Science Is Clear: Dogs Are Good for Health, Healing
Chances are, if you’ve ever spent any time around dogs, you know firsthand the joy and happiness they can bring to your life. Their unconditional love, devoted companionship and sweet faces make our days a little better and a little brighter. And it’s not just a feeling. Science backs up these emotions, too. Studies have found the benefits of dogs can range from feeling less lonely to reducing the risk of heart disease.
We see these benefits – and many others – every day at Adventist HealthCare Rehabilitation White Oak. Peru, our golden retriever facility dog, spends her days helping patients meet their treatment goals. Peru has been specially trained to work one on one with our patients to help them build strength and recover from injuries and illness. This furry friend has proven to be an extremely effective rehabilitation tool for helping someone regain their treasured independence.
Peru uses her training to engage with patients in a variety of ways, depending on their therapy goals, including:
- Playing ring toss to help improve standing tolerance or balance.
- Helping stroke patients string beads with their affected hands/limbs to develop fine motor strength.
- Applying her gentle, calming demeanor to persuade patients to open up and discuss what it’s like living with a spinal cord injury.
Just like our human healthcare professionals, Peru has been through specialized, extensive training that enables her to deliver effective service and support. That is what makes her a “facility” dog. Facility dogs are not the same as therapy dogs or the typical dogs we live with at home.
Learn more about the difference between facility dogs, service dogs and therapy dogs, and how we can all benefit from the unconditional love and adorable dispositions of these amazing animals.
What is a Facility Dog?

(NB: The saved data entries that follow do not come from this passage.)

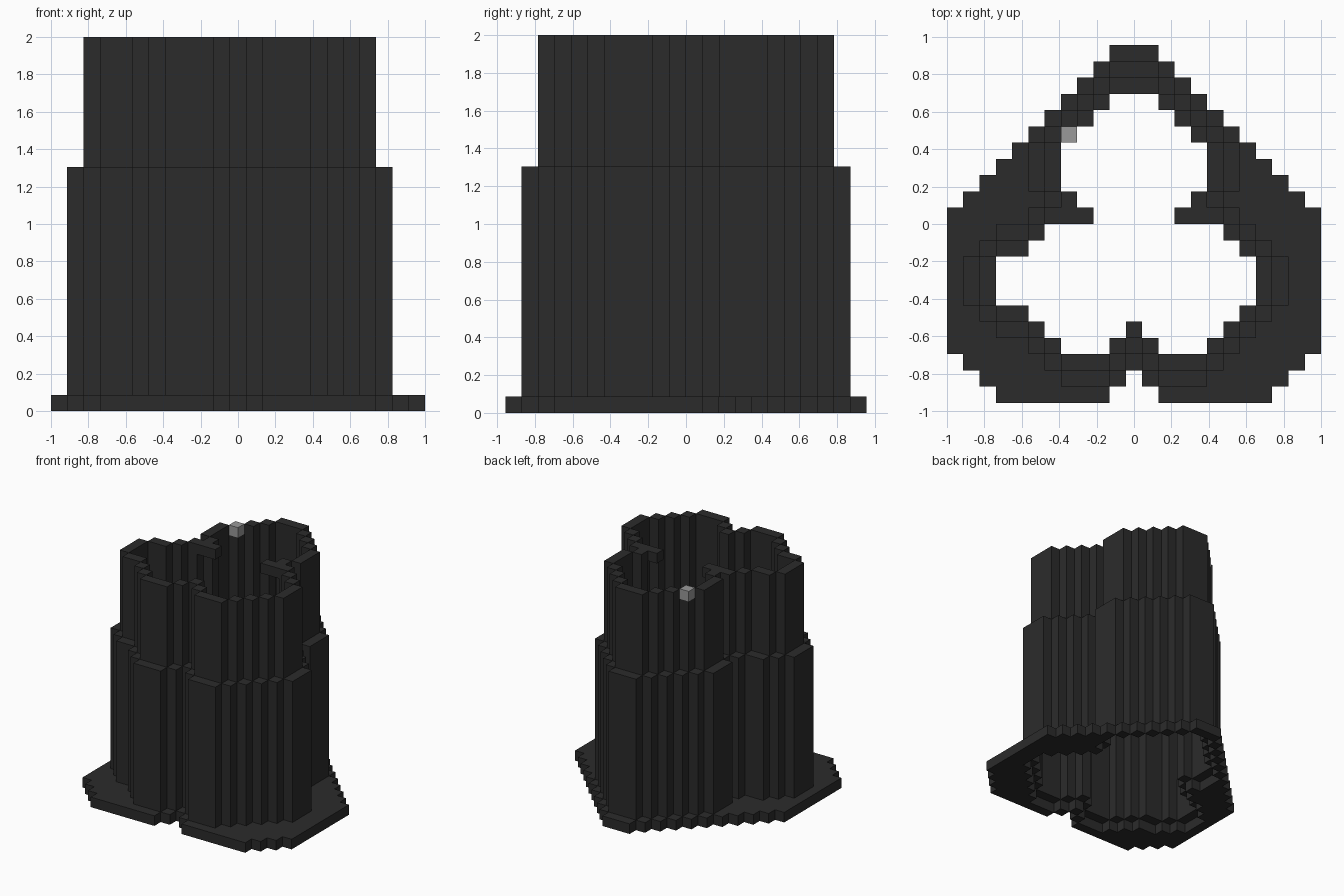
import bpy, bmesh
from math import pi

cube = bpy.data.objects.get("Cube")
if cube:
    bpy.data.objects.remove(cube)

U = 2 / 23            # side of one block
COLS, ROWS = 23, 22   # plan grid, row 0 at the back


def material(name, value):
    mat = bpy.data.materials.new(name)
    mat.use_nodes = True
    color = (value, value, value, 1)
    mat.diffuse_color = color
    mat.node_tree.nodes["Principled BSDF"].inputs["Base Color"].default_value = color
    return mat


charcoal = material("charcoal", 0.024)
grey = material("grey", 0.32)


def neighbours(cell):
    c, r = cell
    return [(c + 1, r), (c, r - 1), (c - 1, r), (c, r + 1)]


def grow(cells):
    """Widen a plan by one block along the grid directions."""
    return cells | {n for cell in cells for n in neighbours(cell)}


def extrude_plan(name, cells, low, high, mat):
    """Raise a set of plan cells between two block heights."""
    bm = bmesh.new()
    points = {}

    def vert(c, r, k):
        key = (c, r, k)
        if key not in points:
            points[key] = bm.verts.new(((c - COLS / 2) * U, (ROWS / 2 - r) * U, k * U))
        return points[key]

    for c, r in cells:
        # corners run counter-clockwise seen from above
        ring = [(c, r + 1), (c + 1, r + 1), (c + 1, r), (c, r)]
        bm.faces.new([vert(*p, high) for p in ring])
        bm.faces.new([vert(*p, low) for p in reversed(ring)])
        sides = [(c, r + 1), (c + 1, r), (c, r - 1), (c - 1, r)]
        for i, side in enumerate(sides):
            if side not in cells:
                a, b = ring[i], ring[(i + 1) % 4]
                bm.faces.new([vert(*a, low), vert(*b, low), vert(*b, high), vert(*a, high)])
    bmesh.ops.dissolve_limit(bm, angle_limit=pi / 180, verts=bm.verts[:], edges=bm.edges[:])
    bmesh.ops.triangulate(bm, faces=[f for f in bm.faces if len(f.verts) > 4])
    mesh = bpy.data.meshes.new(name)
    bm.to_mesh(mesh)
    bm.free()
    mesh.materials.append(mat)
    obj = bpy.data.objects.new(name, mesh)
    bpy.context.collection.objects.link(obj)
    return obj


# Three-lobed opening: first open column of each row, mirrored to the other side
starts = [10, 9, 8, 7, 7, 7, 8, 9, 6, 5, 3, 3, 3, 5, 6, 7]
opening = {(c, r) for r, s in enumerate(starts, 3) for c in range(s, COLS - max(s, 4))}
opening -= {(11, 17), (10, 18), (11, 18), (12, 18)}

# Each tier is a ring that steps outward around the one above it
blade = grow(opening)
wall = grow(blade)

# Flange outline with a tapered back, cut corners and a front notch
flange = set()
for r in range(ROWS):
    s = max(0, 10 - r, r - 18)
    flange |= {(c, r) for c in range(s, COLS - s)}
flange -= {(11, 20), (10, 21), (11, 21), (12, 21)}

# Short arms at the rim between the lobes, and one grey rim block
arms = {(c, 10) for c in (7, 8, 14, 15)}
marker = {(7, 5)}
ring = blade - opening

extrude_plan("base_flange", flange - wall, 0, 1, charcoal)
extrude_plan("thick_wall", wall - blade, 1, 15, charcoal)
extrude_plan("thin_blade", ring - arms, 15, 22, charcoal)
extrude_plan("blade_rim", ring - marker, 22, 23, charcoal)
extrude_plan("marker_block", marker, 22, 23, grey)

A facility dog is expertly trained and partnered with a facilitator to work alongside in a particular setting. At Rehab White Oak, Peru’s facilitator is Dr. Heather Tropiano, a rehabilitation psychologist at Adventist HealthCare. Peru and Dr. Tropiano were matched by professional trainers and underwent focused training to learn how to work together as a team. Peru knows more than 40 commands to help individuals toward specific treatment goals. Peru continues to learn new skills every day which help patients achieve a greater level of freedom from their limitations.
Healthcare settings aren’t the only location you’ll find a facility dog. Schools sometimes use a facility dog to help engage students in classes. These specially trained animals can also be found in courtrooms or visitation settings to help clients feel more comfortable and at ease during stressful situations.
Facility dogs like Peru must also receive ongoing teaching to ensure their skills are sharp to best benefit patients. They return for follow-up assessments at specialized training centers for recertification through a national standardized test. At Adventist HealthCare, we work with Canine Companions [link to https://canine.org/about/ ] to train and support Peru.
What is a Service Dog?
A service dog is like a facility dog in that it is specially trained to alleviate the effects of a person’s disability. The key difference is that a facility dog works with a carefully matched facilitator to first receive commands and then apply them to assist any number of people with disabilities. A service dog has been trained to serve one individual with a disability.
What is a Therapy Dog?
Therapy dogs are also commonly seen in schools and hospitals. These types of dogs do not receive extensive training like facility or service dogs. Instead, they make use of basic commands and instructions to provide companionship and support to patients in the hospital. You might find a therapy dog curled on the lap of someone in a nursing home or lying next to a child in a hospital bed.
The Power of Dogs
Wherever you may come across dogs – at home, at school, in the hospital or even just at the park – it’s clear these special animals have an impact on our health and well-being.
Stay tuned to this blog to learn more about our facility dog, Peru, and her activities with helping patients at Rehabilitation White Oak.